Targets for stroke thrombolysis coupled with the EWTD impose challenges in maintaining an on call rota, with some trainees moving to a full shift system. Knowledge of acute stroke is recognised in the 2010 neurology curriculum but no specific guidance on total time given to acute stroke training has been made. We sought to identify the current involvement in thrombolysis among UK neurology trainees and its perceived impact on training.
A survey of 10 questions was emailed to all trainee members of the ABN.
30 trainees responded representing 16 regions in the UK. Total time training varied from 4 months on a stroke unit to 5 years on a thrombolysis on call rota. In one region trainees had no exposure to thrombolysis. 56% of regions participated in a non resident on call. 86% of respondents felt thrombolysis was an important part of general neurology training, commenting that time spent on a rota should be limited so general neurology training is not effected. The intensity of antisocial hours strongly correlated with perception of the effect of thrombolysis on training and of stroke as a specialty.

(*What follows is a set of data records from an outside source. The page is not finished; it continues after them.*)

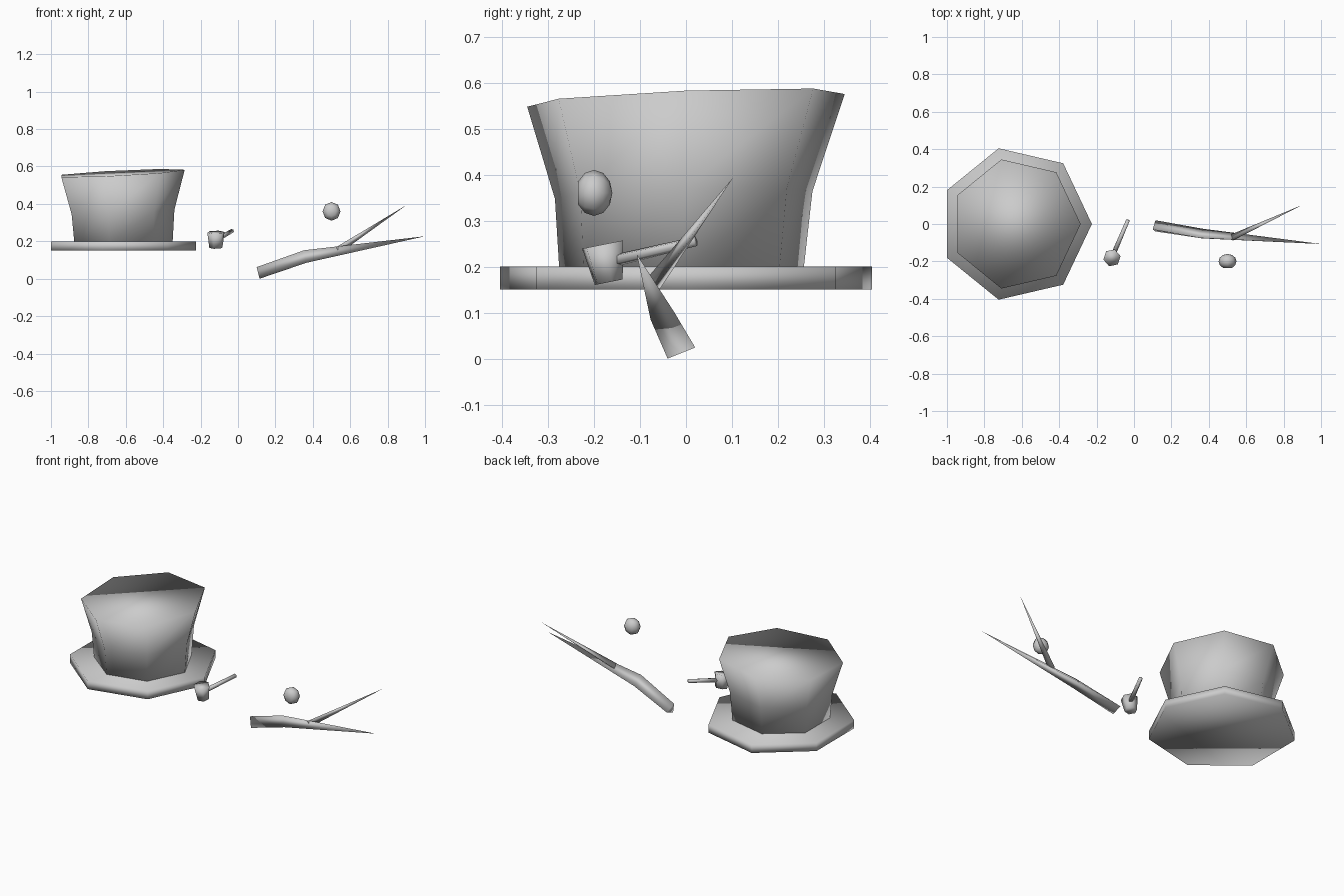
import bpy, bmesh, math
from mathutils import Vector

if "Cube" in bpy.data.objects:
    bpy.data.objects.remove(bpy.data.objects["Cube"])


def loft(name, rings):
    """Closed solid through rings of equal count; a one-point ring makes a tip."""
    bm = bmesh.new()
    vs = [[bm.verts.new(p) for p in r] for r in rings]
    n = len(vs[0])
    for a, b in zip(vs, vs[1:]):
        for i in range(n):
            j = (i + 1) % n
            if len(b) == 1:
                bm.faces.new((a[i], a[j], b[0]))
            else:
                bm.faces.new((a[i], a[j], b[j], b[i]))
    bm.faces.new(vs[0][::-1])
    if len(vs[-1]) > 1:
        bm.faces.new(vs[-1])
    bmesh.ops.recalc_face_normals(bm, faces=bm.faces[:])
    me = bpy.data.meshes.new(name)
    bm.to_mesh(me)
    bm.free()
    me.shade_smooth()
    ob = bpy.data.objects.new(name, me)
    bpy.context.collection.objects.link(ob)
    return ob


def flat_ring(c, rx, ry, n, tilt=(0, 0), start=0):
    """Horizontal polygon, optionally sloped along x and y."""
    out = []
    for i in range(n):
        a = start + 2 * math.pi * i / n
        x, y = rx * math.cos(a), ry * math.sin(a)
        out.append(Vector((c[0] + x, c[1] + y, c[2] + tilt[0] * x + tilt[1] * y)))
    return out


def rod_ring(c, direction, r, n):
    """Polygon across a given direction."""
    q = Vector(direction).to_track_quat('Z', 'Y')
    return [Vector(c) + q @ p for p in flat_ring((0, 0, 0), r, r, n)]


# Hat: seven-sided brim and flared, slightly tilted crown
loft("hat_brim", [flat_ring((-.633, 0, z), .408, .415, 7) for z in (.15, .2)])
loft("hat_crown", [
    flat_ring((-.626, -.01, .19), .276, .272, 7),
    flat_ring((-.629, -.005, .358), .289, .287, 7, (.04, .03)),
    flat_ring((-.632, 0, .565), .347, .354, 7, (.05, .04)),
])

# Pipe: tapered bowl and straight stem
loft("pipe_bowl", [
    flat_ring((-.118, -.168, .166), .036, .032, 6, (0, .2), .2),
    flat_ring((-.118, -.181, .248), .047, .047, 6, (0, .2), .2),
])
a, b = Vector((-.112, -.17, .21)), Vector((-.031, .021, .255))
loft("pipe_stem", [rod_ring(a, b - a, .014, 5), rod_ring(b, b - a, .011, 5)])

# Button: small faceted ball
t = math.pi / 6
rings = [[Vector((.5, 0, .36)) + Vector((.048 * math.sin(k * t) * math.cos(i * math.pi / 4),
                                         -.2 - .04 * math.cos(k * t),
                                         .05 * math.sin(k * t) * math.sin(i * math.pi / 4)))
          for i in range(8)] for k in range(1, 6)]
rings = rings + [[Vector((.5, -.16, .36))]]
loft("button", rings)

# Stick arm: three-sided bent branch with a pointed side twig
loft("branch", [
    [(.115, -.04, 0), (.115, .02, .024), (.1, -.029, .062)],
    [(.365, -.077, .085), (.365, -.025, .1), (.353, -.075, .152)],
    [(1.0, -.107, .227)],
])
a, b = Vector((.53, -.075, .153)), Vector((.9, .102, .393))
loft("twig", [rod_ring(a, b - a, .022, 3), [b]])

Involvement in acute stroke care by neurology trainees shows marked variability. We feel thrombolysis is an important part of neurology training; a minimum time for acute stroke care should be stipulated. However rotas must be carefully designed in collaboration with trainees to minimise the impact on general neurology training.